How many ancient artefacts are on show at the British Museum? Sounds like an easy question: after all, surely it’s just a case of finding the right person and writing down a figure, right? I mean, the British Museum is the second most visited museum on the planet behind the Louvre, and well over half the Louvre’s collection is non-ancient (for an explanation of what ‘ancient’ actually is check out Jon’s blog here) – someone must know how much stuff is on show. For the short story, the numbers and how I came to my conclusions click here. If not read on and suffer with me.
First port of call: the museum’s press office, who could only tell me the museum holds a total of around 6,000,000 artefacts. Around? It’s not a great omen if the press office doesn’t even know its own total collection, let alone how much of that has made it from storage into display cases. I was whisked off to another department:”We have around six million items in total, sir, but I’m not sure of the number on display – maybe one of our guidebooks has what you’re after.”
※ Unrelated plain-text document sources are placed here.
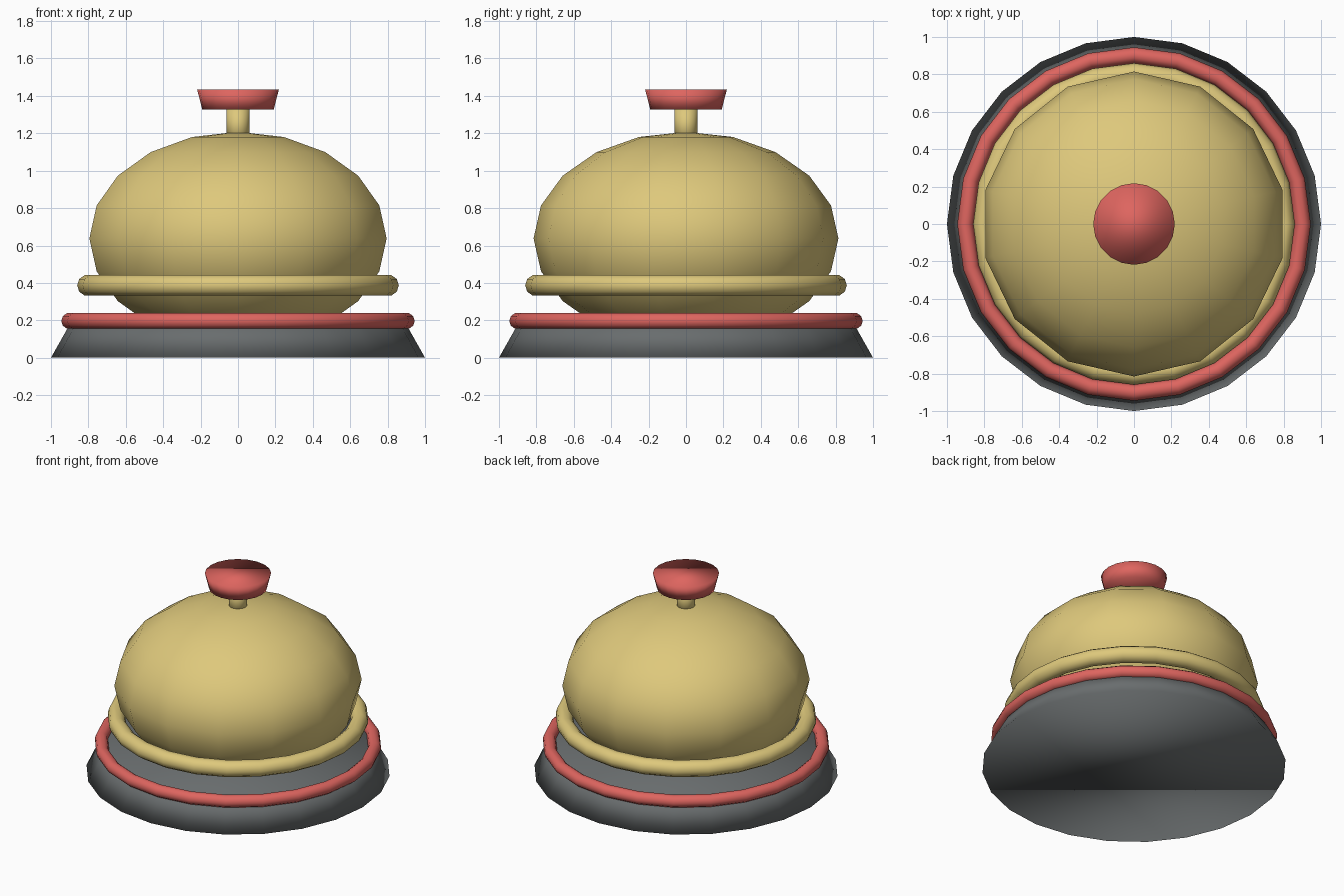
import bpy

cube = bpy.data.objects.get("Cube")
if cube:
    bpy.data.objects.remove(cube, do_unlink=True)


def material(name, rgb):
    mat = bpy.data.materials.new(name)
    mat.use_nodes = True
    mat.diffuse_color = (*rgb, 1)
    mat.node_tree.nodes["Principled BSDF"].inputs["Base Color"].default_value = (*rgb, 1)
    return mat


brass = material("brass yellow", (0.73, 0.58, 0.20))
red = material("coral red", (0.73, 0.13, 0.115))
grey = material("dark grey", (0.14, 0.152, 0.155))


def finish(name, mat):
    # The whole part is softly shaded, caps included
    obj = bpy.context.object
    obj.name = obj.data.name = name
    obj.data.materials.append(mat)
    obj.data.polygons.foreach_set("use_smooth", [True] * len(obj.data.polygons))
    return obj


def frustum(name, mat, r_low, r_high, z_low, z_high, sides):
    bpy.ops.mesh.primitive_cone_add(
        vertices=sides, radius1=r_low, radius2=r_high,
        depth=z_high - z_low, location=(0, 0, (z_low + z_high) / 2))
    return finish(name, mat)


def ring(name, mat, radius, thickness, z):
    bpy.ops.mesh.primitive_torus_add(
        major_segments=24, minor_segments=10,
        major_radius=radius, minor_radius=thickness, location=(0, 0, z))
    return finish(name, mat)


# Base plate and its trim
frustum("base", grey, 1.0, 0.89, 0, 0.195, 24)
ring("base_trim", red, 0.902, 0.043, 0.197)

# Flattened bell dome with a rolled rim
bpy.ops.mesh.primitive_uv_sphere_add(segments=14, ring_count=10, radius=1, location=(0, 0, 0.638))
dome = finish("bell_dome", brass)
dome.scale = (0.815, 0.815, 0.57)
ring("bell_rim", brass, 0.803, 0.057, 0.387)

# Push button on its stem
frustum("button_stem", brass, 0.061, 0.061, 1.15, 1.34, 16)
frustum("button", red, 0.191, 0.218, 1.326, 1.433, 20)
No other web source had the answer, unsurprisingly, so it was off to the BM itself, on a balmy summer’s afternoon, to find out for myself just what its magic number was. My first port of call was the information desk. By definition that was where I should be looking, right? Again, no. I had a very nice flick through some of the museum’s guidebooks, and a perfectly pleasant conversation, but no number. So armed with nothing but a phone, notepad and a C in GCSE Maths I set off in search of the British Museum’s magic number (see the British Museum’s top ten treaures here).
I quick foray into the Egyptian Gallery later I’d noted 160 Egyptian artefacts, alongside 100 Near Eastern pieces (I counted the Assyrian Lion Hunt as one item). There were even fewer in the nearby Greek marbles room – just thirty with the controversial Elgin Marbles counted as one. But these were three of what I’ve cleverly dubbed the BM’s ‘big’ rooms, the showcase bits with the headline treasures like the aforementioned marbles and the Rosetta Stone. On my reckoning there are eight of these, counting the famously beautiful stair wells.
That leaves another 87 rooms unaccounted for 85 when you consider that two of the rooms, ‘Enlightenment’ and ‘Life and Death’ are non-ancient. So I headed up to some of the ‘small’ rooms to see what they would add to the number. ‘Greeks in Italy’: 740 (roughly, mind I couldn’t count each and every item individually). ‘Cyprus’: 400; ‘Tomb of Nebamun’: 100 and the upstairs Egyptian galleries a whopping 1,500 between the four of them. Based on that information, and by checking how large or small the rooms are, I finally found my (rough) answer: 43,000.
How did I get 43,000? I flattened out each ‘big’ room’s items at 100, and multiplied by six. I then added this figure to that of the smaller rooms, which I averaged at 500 items per room. I then rounded down ever-so-slightly, though I think this number is fairly accurate. Even if I’m a fair distance out my number betrays a massive discrepancy between the museum’s six million artefacts in total and what’s on show: less than one per cent. I think we’d all like to explore the British Museum’s vast archives, but judging by this you’d be dead before you made it halfway.
Heritage Key is completing a list of the world’s greatest museums, taking in visitor numbers, collections and great treasures. We’ll also have an amazing map of the top museums for you to enjoy!